  1. United States Marine Corps, Force Design 2030 (Washington, DC: U.S. Government Printing Office, 2020), 8.
  2. Michael R. Gordon, “Marines Plan to Retool to Meet China Threat,” Wall Street Journal, 22 March 2020.
  3. Gordon, “Marines Plan to Retool to Meet China Threat.”
  4. United States Marine Corps, Force Design 2030, 8.
  5. David A. Ogden, “Amphibious Operations of Especial Interest to the Army,” lecture before the Engineer School (Fort Belvoir, VA: Engineer School, 1951), 2–3.
  6. W.J. Slim, “On Amphibious Warfare,” Army Quarterly and Defence Journal (July 1928): 237–60.
  7. DoD, DoD Directive 5100.01, Functions of the Department of Defense and Its Major Components (Washington, DC: U.S. Government Printing Office, 2020).
  8. Joint Chiefs of Staff, Joint Publication (JP) 3-02, Amphibious Operations (Washington, DC: U.S. Government Printing Office, 4 January 2019), I-3–4.
  9. JP 3-02, II-11.
  10. Joint Chiefs of Staff, JP 3-18, Joint Forcible Entry Operations (Washington, DC: U.S. Government Printing Office, 2018), vii.
  11. Department of the Army (DA), Field Manual (FM) 3-0, Operations (Washington, DC: U.S. Government Printing Office, 2017), 1-25, 6-2.
  12. DA, FM 3-99, Airborne and Air Assault Operations (Washington, DC: U.S. Government Printing Office, 2015), 4–5.
  13. Chris Stone, “MPF and the Division,” Fort Benning TV, 8 March 2022, video, 31:37. 
  14. Committee 16, “Armor on Leyte,” 103.
  15. Ibid.
  16. Daniel E. Barbey, MacArthur’s Amphibious Navy: Seventh Amphibious Force Operations 1943–1945 (Annapolis, MD: Naval Institute Press, 1969), 366.
  17. Sixth United States Army, “Report of the Luzon Campaign, 9 January 1945 – 30 June 1945,” 26. Of note, the 7th Infantry and 1st Cavalry had prior combat experiences.

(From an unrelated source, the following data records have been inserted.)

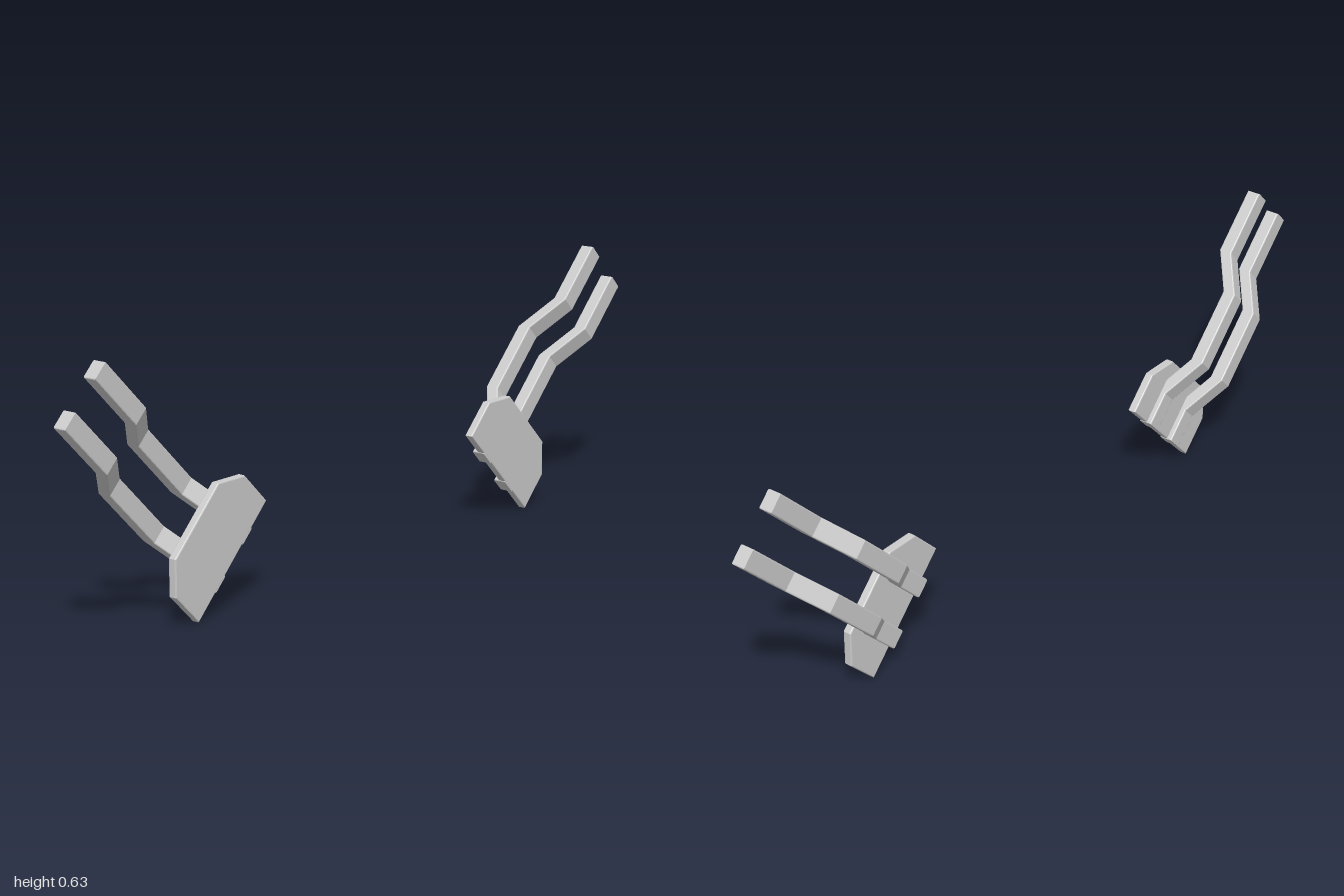
import * as THREE from 'three';

const material = new THREE.MeshStandardMaterial({ color: 0xcccccc, flatShading: true });
const BEVEL = 0.003;

// Extrudes an outline with slightly softened edges, centred on its thickness
function slab(points, thickness) {
  const shape = new THREE.Shape(points.map(([a, b]) => new THREE.Vector2(a, b)));
  const geometry = new THREE.ExtrudeGeometry(shape, {
    depth: thickness - 2 * BEVEL, bevelEnabled: true, bevelSegments: 2,
    bevelSize: BEVEL, bevelThickness: BEVEL, bevelOffset: -BEVEL,
  });
  return geometry.translate(0, 0, BEVEL - thickness / 2);
}

// Rod centre line: [distance along the rod, sideways x]
const ROD_LINE = [[0.43, 0.026], [0.515, 0.026], [0.618, -0.031], [0.806, -0.031], [0.903, 0.029], [1.07, 0.029]];
const ROD_HALF = 0.017;
const ROD_OFFSETS = [-0.201, -0.328];

// Plate outline: [distance along the rods, offset across them]
const PLATE = [[0.432, -0.428], [0.534, -0.428], [0.595, -0.367], [0.595, -0.167], [0.534, -0.106], [0.432, -0.106]];

function createBracket(side) {
  const bracket = new THREE.Group();
  bracket.name = side > 0 ? 'frontBracket' : 'backBracket';

  // Directions along and across the rods, tilted 45 degrees
  const along = new THREE.Vector3(0, 1, side).normalize();
  const across = new THREE.Vector3(0, 1, -side).normalize();
  const sideways = new THREE.Vector3(1, 0, 0);

  const add = (name, geometry, u, v, position) => {
    const w = new THREE.Vector3().crossVectors(u, v);
    geometry.applyMatrix4(new THREE.Matrix4().makeBasis(u, v, w).setPosition(position));
    const mesh = new THREE.Mesh(geometry, material);
    mesh.name = name;
    bracket.add(mesh);
  };

  // Mounting plate with two chamfered corners
  add('mountingPlate', slab(PLATE, 0.021), along, across, new THREE.Vector3(0.0328, 0, 0));

  // Pair of cranked rods
  const outline = [
    ...ROD_LINE.map(([s, x]) => [s, x - ROD_HALF]),
    ...ROD_LINE.map(([s, x]) => [s, x + ROD_HALF]).reverse(),
  ];
  ROD_OFFSETS.forEach((offset, i) => {
    add(i ? 'lowerRod' : 'upperRod', slab(outline, 0.046), along, sideways, across.clone().multiplyScalar(offset));
  });
  return bracket;
}

export function createModel() {
  const model = new THREE.Group();
  model.name = 'bracketPair';
  model.add(createBracket(1), createBracket(-1));
  return model;
}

The 7th Infantry and 96th Infantry divisions both conducted full-dress practice landings on Maui, in the Territory of Hawaii, in September 1944. However, these landings did not cover actions inland, and instead focused on the assault landing only.
  18. DA, FM 17-36, Employment of Tanks with Infantry (Washington, DC: U.S. Government Printing Office, 1944), 1.
  19. Lieutenant General Robert E. Coffin, USA, Ret., “Letter to the Editor,” Army History, no. 30 (Spring 1994): 38. In his letter, LTG Coffin explains that, during his time at the Command and General Staff College in 1950, this type of relationship existed in airborne and amphibious training.
  20. Nick Reynolds and Jack Watling, “Your Tanks Cannot Hide,” Royal United Services Institute, 5 March 2020.
  21. Jonathan House, Toward Combined Arms Warfare (Fort Leavenworth, KS: Combat Studies Institute, 1984), 180.
  22. Kendall D. Gott, Breaking the Mold: Tanks in the Cities (Fort Leavenworth, KS: Combat Studies Institute Press, 2006), 86.
  23. David Johnson, “The Tank is Dead. Long Live the Javelin, the Switchblade, the . . . ?” War on the Rocks, 18 April 2022 .
  24. John Spencer and Harshana Ghoorhoo, “The Battle of Shusha City and the Missed Lessons of the 2020 Nagorno-Karabakh War,” Modern War Institute at West Point, 14 August 2021. 


The views and opinions of our authors do not necessarily reflect the views of the Association of the United States Army. An article selected for publication represents research by the author(s) which, in the opinion of the Association, will contribute to the discussion of a particular defense or national security issue. These articles should not be taken to represent the views of the Department of the Army, the Department of Defense, the United States government, the Association of the United States Army or its members.


Lead image by Staff Sgt. Dengrier M. Baez, U.S. Marine Corps